··· Input records

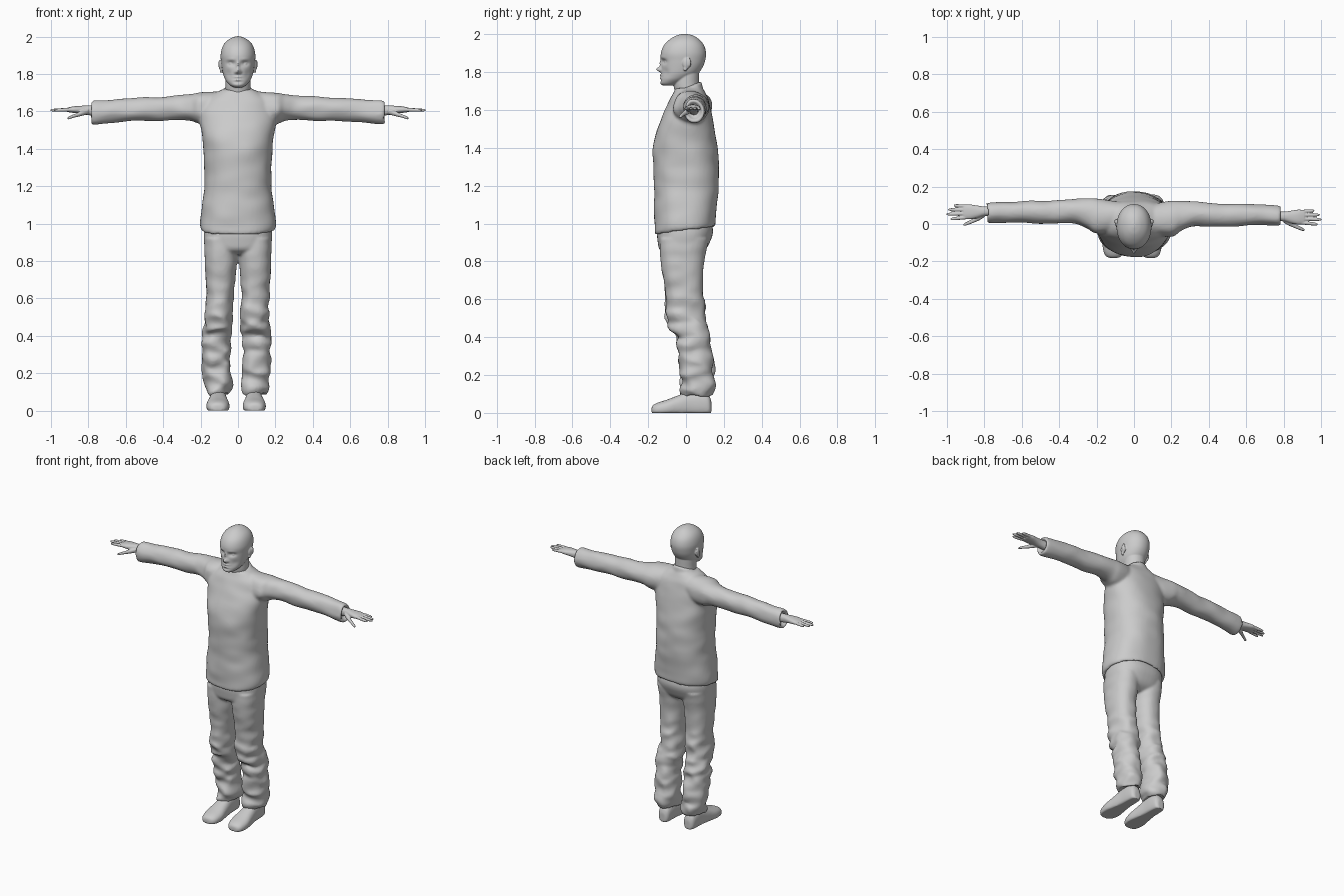
import bpy, bmesh, math
from mathutils import Vector, noise

grey = bpy.data.materials.new("plain_grey")
grey.diffuse_color = (0.6, 0.6, 0.6, 1)


def spline(rows, steps):
    """Catmull-Rom interpolation between stations."""
    out = []
    for i in range(len(rows) - 1):
        a, b, c, d = rows[max(i - 1, 0)], rows[i], rows[i + 1], rows[min(i + 2, len(rows) - 1)]
        for k in range(steps):
            t = k / steps
            out.append([0.5 * (2 * q + (r - p) * t + (2 * p - 5 * q + 4 * r - s) * t * t
                        + (3 * q - p - 3 * r + s) * t ** 3) for p, q, r, s in zip(a, b, c, d)])
    return out + [list(rows[-1])]


def loft(bm, axis, rows, power=2.0, segs=40, steps=5, warp=None):
    """Rows are (position, u min, u max, v min, v max) along an axis."""
    rings = []
    for w, u0, u1, v0, v1 in spline(rows, steps):
        ring = []
        for k in range(segs):
            a = math.tau * k / segs
            c, s = math.cos(a), math.sin(a)
            u = (u0 + u1) / 2 + (u1 - u0) / 2 * math.copysign(abs(c) ** (2 / power), c)
            v = (v0 + v1) / 2 + (v1 - v0) / 2 * math.copysign(abs(s) ** (2 / power), s)
            p = Vector({'x': (w, u, v), 'y': (u, w, v), 'z': (u, v, w)}[axis])
            ring.append(bm.verts.new(warp(p) if warp else p))
        rings.append(ring)
    faces = [bm.faces.new((r[k], r[(k + 1) % segs], q[(k + 1) % segs], q[k]))
             for r, q in zip(rings, rings[1:]) for k in range(segs)]
    faces += [bm.faces.new(rings[0]), bm.faces.new(rings[-1])]
    bmesh.ops.recalc_face_normals(bm, faces=faces)


def ball(bm, centre, size):
    new = bmesh.ops.create_uvsphere(bm, u_segments=20, v_segments=12, radius=1)['verts']
    for v in new:
        v.co = Vector(centre) + Vector([a * b for a, b in zip(v.co, size)])


def finish(name, bm, voxel, smooth):
    """Fuse overlapping volumes into one smooth skin."""
    me = bpy.data.meshes.new(name)
    bm.to_mesh(me)
    bm.free()
    me.materials.append(grey)
    ob = bpy.data.objects.new(name, me)
    bpy.context.collection.objects.link(ob)
    for p in me.polygons:
        p.use_smooth = True
    m = ob.modifiers.new("fuse", 'REMESH')
    m.mode, m.voxel_size, m.use_smooth_shade = 'VOXEL', voxel, True
    m = ob.modifiers.new("soften", 'SMOOTH')
    m.factor, m.iterations = 0.5, smooth
    return ob


def wrinkle(p, amount, freq):
    return p + noise.noise_vector(Vector((p.x * freq, p.y * freq, p.z * freq * 1.8))) * amount


# sweater: body, collar and sleeves
def body_warp(p):
    p.z += 0.14 * p.y * min(max((1.2 - p.z) / 0.2, 0), 1)
    return wrinkle(p, 0.006, 7)


def collar_warp(p):
    p.z += 0.4 * p.y
    return p


bm = bmesh.new()
loft(bm, 'z', [(1.0, -.17, .17, -.135, .13), (.965, -.188, .188, -.153, .145),
               (.972, -.2, .2, -.165, .155), (1.0, -.204, .204, -.167, .158),
               (1.1, -.192, .192, -.168, .166), (1.2, -.181, .181, -.168, .174),
               (1.3, -.179, .179, -.172, .173), (1.4, -.184, .184, -.175, .166),
               (1.48, -.195, .195, -.16, .153), (1.56, -.205, .205, -.127, .14),
               (1.62, -.2, .2, -.1, .13), (1.66, -.175, .175, -.085, .12),
               (1.69, -.13, .13, -.07, .105), (1.715, -.085, .085, -.06, .092)],
     2.3, 64, 6, body_warp)
loft(bm, 'z', [(1.62, -.1, .1, -.075, .1), (1.67, -.084, .084, -.066, .09),
               (1.71, -.076, .076, -.06, .084), (1.72, -.07, .07, -.055, .078)],
     2, 40, 5, collar_warp)
for s in (-1, 1):
    def sleeve_warp(p):
        return wrinkle(Vector((p.x * s, p.y - s * .008, p.z)), .007, 9)
    loft(bm, 'x', [(.08, -.05, .11, 1.53, 1.705), (.2, -.06, .13, 1.53, 1.702),
                   (.25, -.03, .13, 1.547, 1.693), (.32, -.005, .127, 1.553, 1.685),
                   (.42, -.007, .119, 1.55, 1.678), (.52, -.007, .116, 1.548, 1.673),
                   (.62, 0, .114, 1.543, 1.667), (.72, 0, .11, 1.534, 1.66),
                   (.772, 0, .107, 1.53, 1.655), (.787, .006, .103, 1.537, 1.65),
                   (.78, .016, .093, 1.548, 1.638), (.76, .022, .088, 1.555, 1.632)],
         2.1, 40, 5, sleeve_warp)
finish("sweater", bm, .009, 5)

# trousers: hips and two creased legs
bm = bmesh.new()
loft(bm, 'z', [(1.04, -.17, .17, -.13, .125), (.96, -.183, .183, -.152, .143),
               (.9, -.18, .18, -.149, .125), (.86, -.17, .17, -.138, .1),
               (.835, -.12, .12, -.1, .06)], 2.4, 48)
for s in (-1, 1):
    def leg_warp(p):
        low = min(max((.7 - p.z) / .2, 0), 1)
        q = wrinkle(Vector((p.x * s - .008 * low, p.y, p.z)), .004 + .014 * low, 10)
        # stacked cloth folds below the knee
        q.y += .004 * low * math.sin(p.z * 75 + p.x * 20 * s)
        return q
    loft(bm, 'z', [(.92, .0, .18, -.14, .12), (.8, .006, .178, -.135, .096),
                   (.7, .014, .173, -.117, .09), (.6, .02, .169, -.107, .095),
                   (.5, .022, .172, -.104, .108), (.44, .025, .18, -.085, .118),
                   (.4, .036, .183, -.048, .12), (.3, .032, .184, -.04, .138),
                   (.2, .026, .179, -.033, .15), (.14, .026, .175, -.03, .153),
                   (.1, .036, .164, -.028, .146), (.085, .044, .156, -.02, .138),
                   (.1, .055, .145, -.008, .126)], 2.3, 44, 7, leg_warp)
finish("trousers", bm, .008, 4)

# shoes with flat soles
for s, side in ((-1, "left"), (1, "right")):
    def shoe_warp(p):
        out = .97 + .12 * -p.y
        return Vector((s * p.x * out - .01, p.y, max(p.z, 0)))
    bm = bmesh.new()
    loft(bm, 'y', [(-.182, .085, .115, -.005, .025), (-.175, .062, .138, -.012, .04),
                   (-.15, .044, .154, -.018, .054), (-.1, .036, .162, -.02, .07),
                   (-.04, .044, .154, -.02, .093), (.02, .052, .146, -.02, .115),
                   (.08, .055, .144, -.02, .118), (.12, .062, .138, -.016, .095),
                   (.134, .08, .12, -.008, .06)], 2.3, 36, 5, shoe_warp)
    finish("shoe_" + side, bm, .006, 3)

# head: skull, face relief, neck and ears
RELIEF = [((.036, -.115, 1.856), (.022, .04, .013), .014), ((.036, -.12, 1.878), (.025, .04, .008), -.003),
          ((0, -.13, 1.848), (.008, .04, .018), -.011), ((0, -.13, 1.815), (.011, .04, .013), -.031),
          ((.014, -.13, 1.81), (.007, .04, .008), -.008), ((0, -.13, 1.784), (.02, .04, .005), -.008),
          ((0, -.13, 1.776), (.022, .04, .0025), .004), ((0, -.13, 1.768), (.018, .04, .005), -.007),
          ((0, -.13, 1.757), (.02, .04, .005), .005), ((.05, -.1, 1.8), (.018, .04, .02), .006)]


def face_warp(p):
    q = p.copy()
    if p.y < -.02:
        for c, r, d in RELIEF:
            e = ((abs(p.x) - c[0]) / r[0]) ** 2 + ((p.y - c[1]) / r[1]) ** 2 + ((p.z - c[2]) / r[2]) ** 2
            q.y += d * math.exp(-e)
    return q


bm = bmesh.new()
loft(bm, 'z', [(1.729, -.025, .025, -.122, -.06), (1.74, -.043, .043, -.135, -.03),
               (1.76, -.062, .062, -.134, .01), (1.78, -.073, .073, -.131, .045),
               (1.8, -.08, .08, -.13, .07), (1.83, -.086, .086, -.13, .09),
               (1.86, -.09, .09, -.131, .101), (1.9, -.093, .093, -.133, .106),
               (1.94, -.085, .085, -.118, .096), (1.97, -.067, .067, -.09, .073),
               (1.992, -.037, .037, -.055, .042), (2.002, -.008, .008, -.02, .006)],
     2.1, 96, 8, face_warp)
loft(bm, 'z', [(1.65, -.07, .07, -.05, .075), (1.7, -.066, .066, -.06, .073),
               (1.74, -.066, .066, -.066, .069), (1.8, -.066, .066, -.06, .07),
               (1.84, -.06, .06, -.05, .07)], 2, 40)
for s in (-1, 1):
    ball(bm, (s * .035, -.1, 1.854), (.015, .014, .012))
    # ear with rim and lobe
    ball(bm, (s * .091, .004, 1.846), (.01, .022, .03))
    ball(bm, (s * .098, .014, 1.852), (.007, .013, .024))
    ball(bm, (s * .09, -.004, 1.818), (.008, .01, .013))
finish("head", bm, .0038, 3)

# hands: palm, four fingers and a thumb
for s, side in ((-1, "left"), (1, "right")):
    def hand_warp(p):
        return Vector((p.x * s, p.y - s * .014, p.z))
    bm = bmesh.new()
    loft(bm, 'x', [(.74, .03, .082, 1.572, 1.632), (.8, .028, .08, 1.58, 1.632),
                   (.84, .018, .085, 1.587, 1.63), (.88, .011, .091, 1.592, 1.627),
                   (.912, .015, .088, 1.597, 1.62)], 2.3, 32, 5, hand_warp)
    for y0, y1, tip in ((.023, .012, .983), (.042, .038, 1.004), (.061, .063, .994), (.079, .085, .965)):
        rows = []
        for t, r in ((0, .0105), (.3, .0098), (.6, .0093), (.85, .008), (.97, .005), (1, .002)):
            y, z = y0 + (y1 - y0) * t, 1.61 - .004 * t
            rows.append((.88 + (tip - .88) * t, y - r, y + r, z - r, z + r))
        loft(bm, 'x', rows, 2, 14, 3, hand_warp)
    loft(bm, 'x', [(.8, .022, .052, 1.585, 1.617), (.83, .004, .036, 1.577, 1.607),
                   (.86, -.008, .016, 1.57, 1.592), (.885, -.018, .002, 1.564, 1.582),
                   (.905, -.024, -.008, 1.557, 1.572), (.912, -.02, -.014, 1.56, 1.566)],
         2, 18, 4, hand_warp)
    finish("hand_" + side, bm, .0035, 2)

······

## Task instructions
For every line above that includes the string "grey", copy the line.

## Reply to the task
grey = bpy.data.materials.new("plain_grey")
grey.diffuse_color = (0.6, 0.6, 0.6, 1)
    me.materials.append(grey)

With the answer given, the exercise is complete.